Creighton Students Union hosted a town hall on Sept. 17 to address student concerns and an- swer questions about racial injustice.
The town hall was conducted via a Zoom webinar, and attendees were encouraged to ask questions via a Q&A function within the call.
Panelists included Becky Nickerson, director of the Creighton Intercultural Center, Christopher Whitt, vice provost for Institutional Diversity and Inclusion, Allison Taylor, executive director of the Office of Equity and Inclusion, and Sunny Washington, president of the Creighton University African American Student Association.
Nickerson shared that since the last town hall on racial injustice over the summer, the CIC has continued to work on providing inclusive programming and training.
“We hear our colleagues across campus saying ‘we want to learn how to engage in conversation; we want to make sure we are increasing our education on different issues,’” Nickerson said. “We can’t be anti-racist if we don’t know what that means.”
The CIC has provided training and presentations on bias, cultural humility, inclusive language, and inclusive leadership to various organizations and departments on campus.
Whitt shared that, as a part of Creighton’s commitment to engaging as an anti-racist institution, representatives from across the university are writing a draft of the university’s anti-racism action plan. Once the draft is complete, the community will be able to provide their feedback.
During the Q&A portion of the event, panelists were asked about what Creighton is doing to make sure that the education provided by professors is equitable and whether or not the university would consider implementing a racial injustice, racial sensitivity and decentering whiteness course into the Magis Core curriculum.

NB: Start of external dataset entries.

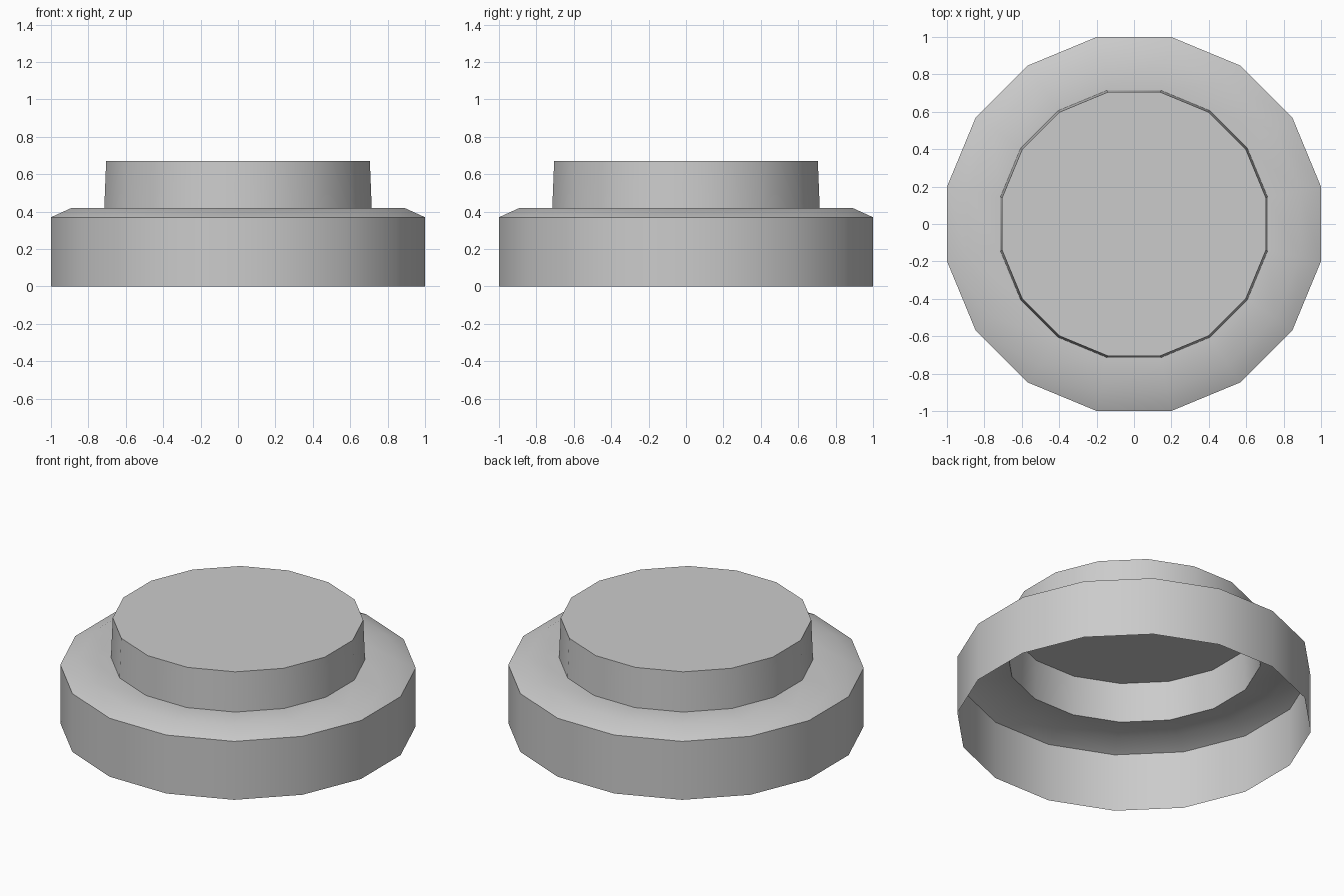
import bpy
import bmesh
import math

SIDES = 16

old = bpy.data.objects.get("Cube")
if old:
    bpy.data.objects.remove(old, do_unlink=True)

# Plain grey material
grey = bpy.data.materials.new("plain grey")
grey.use_nodes = True
colour = (0.6, 0.6, 0.6, 1)
grey.diffuse_color = colour
grey.node_tree.nodes["Principled BSDF"].inputs["Base Color"].default_value = colour


def ring(bm, flat_radius, z):
    """Ring of vertices, sized to the middle of its flat sides."""
    radius = flat_radius / math.cos(math.pi / SIDES)
    angles = [(i + 0.5) * math.tau / SIDES for i in range(SIDES)]
    return [bm.verts.new((radius * math.cos(a), radius * math.sin(a), z)) for a in angles]


def make_shell(name, profile):
    """Thin turned shell, open below and capped on top."""
    bm = bmesh.new()
    rings = [ring(bm, r, z) for r, z in profile]
    for low, high in zip(rings, rings[1:]):
        for i in range(SIDES):
            j = (i + 1) % SIDES
            bm.faces.new((low[i], low[j], high[j], high[i]))
    bm.faces.new(rings[-1])
    mesh = bpy.data.meshes.new(name)
    bm.to_mesh(mesh)
    bm.free()
    mesh.materials.append(grey)
    obj = bpy.data.objects.new(name, mesh)
    bpy.context.collection.objects.link(obj)
    bpy.ops.object.select_all(action="DESELECT")
    obj.select_set(True)
    bpy.context.view_layer.objects.active = obj
    bpy.ops.object.shade_smooth_by_angle(angle=math.radians(30))
    return obj


# Wide base wall, sloped rim, flat shoulder, tapered crown and lid
make_shell("stepped_cap", [(1, 0), (1, 0.37), (0.89, 0.42), (0.715, 0.42), (0.705, 0.67)])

Whitt said that he has worked specifically with Magis Core professors to provide training and development sessions on how to be more inclusive in the classroom, and he has also started conversations within departments about expanding and introducing course offerings related to these topics of diversity.
“Part of our training is really getting our entire university on the same page,” Whitt said. “When it comes to the people that are making the decisions within departments as to what courses will be there, we have to have a common message.”
When asked if Creighton would accept if students asked for harsher, standardized punishments for certain offenses related to race, Taylor said that she would be open to the conversation.
“We are certainly looking at how we are holding people accountable because, if people feel that accountability is not strong enough, people are not going to think that this is a big deal.”